A speeding incident involving a Toronto teacher and a passenger van full of students has many wondering what regulations are in place to prevent this situation in Windsor.

Father Henry Carr basketball coach Paul Melnik was driving 12 players to the provincial basketball championship in Windsor, Ont., when they caught him traveling 46 km/h more than the speed limit on the 401.

That’s just 4 km/h below what is considered "stunt driving" under the Ontario Highway Traffic Act.

The Chatham/Kent OPP handed him a speeding ticket and also fined him for not having the proper license to be carrying that many passengers.

The fact that it was done with a passenger van full of kids, by a driver with the wrong classification of licence, has driving instructor Dan Carson crying foul.

"The speeding itself is ridiculous...and with students in the vehicle I mean come on," said Carson.

Passenger vans are regulated by many school boards, but banned by others.

Driving a vehicle with more than ten seats requires an F licence, according to the Ontario Highway Traffic Act.

"You require a commercial driver’s license. That’s a class F which means you're required to pass a medical, and written knowledge test ... plus, you have to take a road test," said Carson. "It takes a lot to handle a van like this one."

A representative for the Toronto Catholic District School Board said the board has "no specific policy" regulating the size of passenger vans used by schools.

But it’s a different story for The Windsor Essex Catholic District School Board, according to Manager of Policy Development Colleen Norris.

"We have an outright prohibition on any fifteen passenger vans," she said.

The board changed its policy after a New Brunswick high school basketball team collided with a transport truck travelling in a 15 passenger vehicle five years ago.

Ten to 14 passenger vans are allowed and it’s up to the principals to make sure those getting behind the wheel have the proper credentials, said Norris.

Scott Scantlebury of the Greater Essex County District School Board said the public board has even more rigid policies.

"Regulations in the field trip policy say explicitly that ten to fifteen passenger vans will not be rented for field trips," he said.

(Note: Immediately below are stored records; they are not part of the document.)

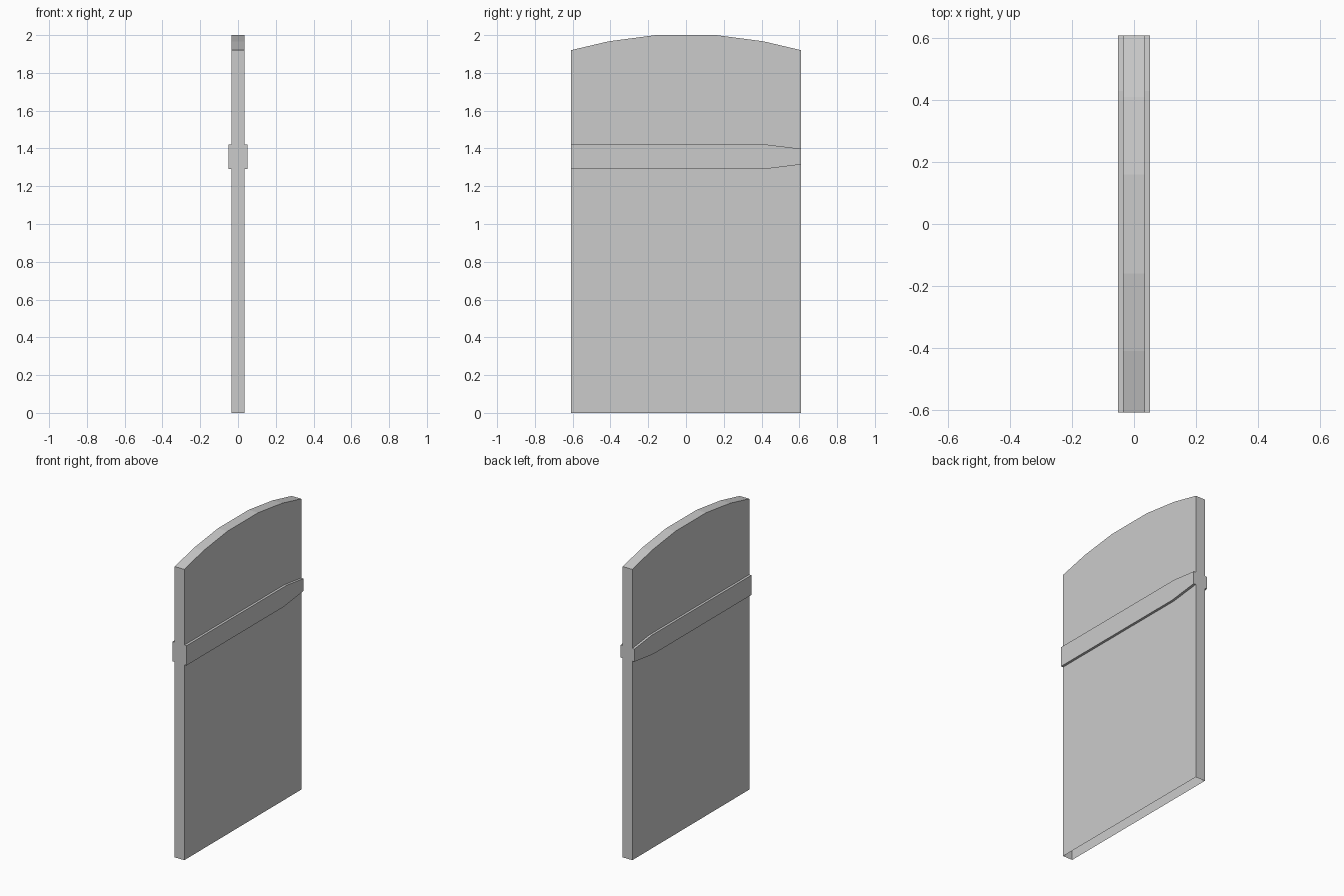
import bpy, bmesh

if "Cube" in bpy.data.objects:
    bpy.data.objects.remove(bpy.data.objects["Cube"])


def extrude_outline(name, outline, x0, x1, skip_start_cap=False, open_bottom=False):
    """Extrude a (y, z) outline along x; optionally leave the inner cap or floor open."""
    bm = bmesh.new()
    a = [bm.verts.new((x0, y, z)) for y, z in outline]
    b = [bm.verts.new((x1, y, z)) for y, z in outline]
    n = len(outline)
    for i in range(n):
        j = (i + 1) % n
        if open_bottom and outline[i][1] == 0 and outline[j][1] == 0:
            continue
        bm.faces.new((a[i], b[i], b[j], a[j]))
    bm.faces.new(b)
    if not skip_start_cap:
        bm.faces.new(a[::-1])
    # normals follow from a counter-clockwise outline seen from the end at x1
    if x1 < x0:
        bmesh.ops.reverse_faces(bm, faces=bm.faces[:])
    mesh = bpy.data.meshes.new(name)
    bm.to_mesh(mesh)
    bm.free()
    obj = bpy.data.objects.new(name, mesh)
    bpy.context.collection.objects.link(obj)
    return obj


HALF = 0.61     # half width of the panel along y
THICK = 0.035   # half thickness of the panel
BAND = 0.051    # half thickness at the raised band

# Upright panel with a faceted arched top, open underneath
arch = [(HALF, 1.92), (0.41, 1.967), (0.16, 2.0)]
panel = [(-HALF, 0), (HALF, 0)] + arch + [(-y, z) for y, z in reversed(arch)]
extrude_outline("panel", panel, -THICK, THICK, open_bottom=True)

# Raised band on both faces, tapering towards the back edge
band = [(-HALF, 1.29), (0.41, 1.29), (HALF, 1.315),
        (HALF, 1.398), (0.43, 1.42), (-HALF, 1.42)]
for side, label in ((1, "right"), (-1, "left")):
    extrude_outline("band_" + label, band, side * THICK, side * BAND, skip_start_cap=True)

That may cover the schools but Carson said other groups haven’t followed suit.  

"You got church groups.  You've got boys scouts.  You've got all kinds of social groups that gather and transport and may not be aware of the rules exactly," he said.

Both school boards said they do not check the driving records of those transporting students.  A valid driver’s licence at the appropriate level is all that’s required.